The truth is, as much as I love the big picture of my life, my daughter will tell you I sometimes get a little … serious. And for someone who’s already pretty busy doing what she wants to do, the holidays can be a distraction I’m not always as grateful for as I should be.

But you know, that Christmas carol eventually won me over. Joy is contagious. And so I’d like to pass some along to you, just without the singing.

Here’s what I’m doing to bring more joy into my life, now and hopefully year round.

  • 7
  • comments
Post Image

In 2010, a chance encounter with Leo Babauta saved me from a terrible mistake.

I’d recently had a minimalism epiphany after our family moved for the second time in 3 years.

As I unpacked box after box, I saw how our stuff was driving decisions we never consciously made. We mostly bought little things–a new fry pan one month, a toy for our young daughter another–but we also rarely threw things away. Over time, our stuff had become a burden (at least to me).

The way I saw it, it was a vicious cycle. The more stuff we needed to store, the more furniture we needed to hold it all. The more furniture we had, the bigger house we felt we needed. And then you had to spend all that time cleaning…

It was driving me crazy and I wanted to make a big change … right now.

My zeal backfired. My three-year-old felt under attack and protectively guarded every toy. My husband, who is sweetly nostalgic, couldn’t bear to part with his softball mitt from his childhood. “What if she plays softball one day?” he bemoaned.

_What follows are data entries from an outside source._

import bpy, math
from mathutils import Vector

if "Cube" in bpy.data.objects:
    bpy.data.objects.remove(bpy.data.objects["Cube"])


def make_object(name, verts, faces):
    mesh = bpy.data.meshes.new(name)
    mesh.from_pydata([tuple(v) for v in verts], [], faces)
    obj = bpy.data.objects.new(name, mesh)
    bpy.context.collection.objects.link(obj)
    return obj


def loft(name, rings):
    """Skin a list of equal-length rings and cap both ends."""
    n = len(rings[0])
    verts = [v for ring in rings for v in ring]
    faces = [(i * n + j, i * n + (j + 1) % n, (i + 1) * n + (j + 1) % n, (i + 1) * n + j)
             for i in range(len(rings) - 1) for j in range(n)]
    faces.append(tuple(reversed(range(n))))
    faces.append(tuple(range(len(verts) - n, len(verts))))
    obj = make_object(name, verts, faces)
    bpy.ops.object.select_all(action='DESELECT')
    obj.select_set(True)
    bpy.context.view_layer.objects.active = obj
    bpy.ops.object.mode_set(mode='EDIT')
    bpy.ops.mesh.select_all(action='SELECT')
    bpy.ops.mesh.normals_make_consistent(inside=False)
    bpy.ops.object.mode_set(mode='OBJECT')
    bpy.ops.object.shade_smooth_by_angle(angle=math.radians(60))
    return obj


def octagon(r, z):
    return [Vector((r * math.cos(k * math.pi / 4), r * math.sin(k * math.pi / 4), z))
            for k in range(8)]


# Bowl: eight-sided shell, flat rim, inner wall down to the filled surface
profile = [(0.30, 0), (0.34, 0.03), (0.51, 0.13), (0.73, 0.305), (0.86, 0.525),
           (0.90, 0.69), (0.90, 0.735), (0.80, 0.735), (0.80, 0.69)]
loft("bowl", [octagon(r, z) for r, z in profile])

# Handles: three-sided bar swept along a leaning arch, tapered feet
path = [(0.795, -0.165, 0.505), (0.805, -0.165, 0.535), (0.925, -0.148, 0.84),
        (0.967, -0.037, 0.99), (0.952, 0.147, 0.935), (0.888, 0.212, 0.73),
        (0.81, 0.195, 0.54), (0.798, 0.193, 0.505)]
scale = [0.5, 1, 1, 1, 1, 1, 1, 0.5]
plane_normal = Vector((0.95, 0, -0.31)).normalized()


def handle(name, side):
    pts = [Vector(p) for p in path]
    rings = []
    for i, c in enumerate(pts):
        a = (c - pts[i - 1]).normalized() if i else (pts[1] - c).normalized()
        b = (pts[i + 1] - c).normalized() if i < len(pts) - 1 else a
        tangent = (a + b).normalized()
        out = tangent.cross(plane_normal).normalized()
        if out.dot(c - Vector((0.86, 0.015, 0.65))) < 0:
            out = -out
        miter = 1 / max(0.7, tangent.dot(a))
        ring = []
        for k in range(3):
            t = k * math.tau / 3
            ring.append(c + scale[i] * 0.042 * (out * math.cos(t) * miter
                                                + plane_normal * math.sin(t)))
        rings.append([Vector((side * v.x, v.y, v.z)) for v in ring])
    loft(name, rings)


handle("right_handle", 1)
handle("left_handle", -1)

The more I tried to convince them that they needed to change, the more they resisted me. In fact, the more they resented me.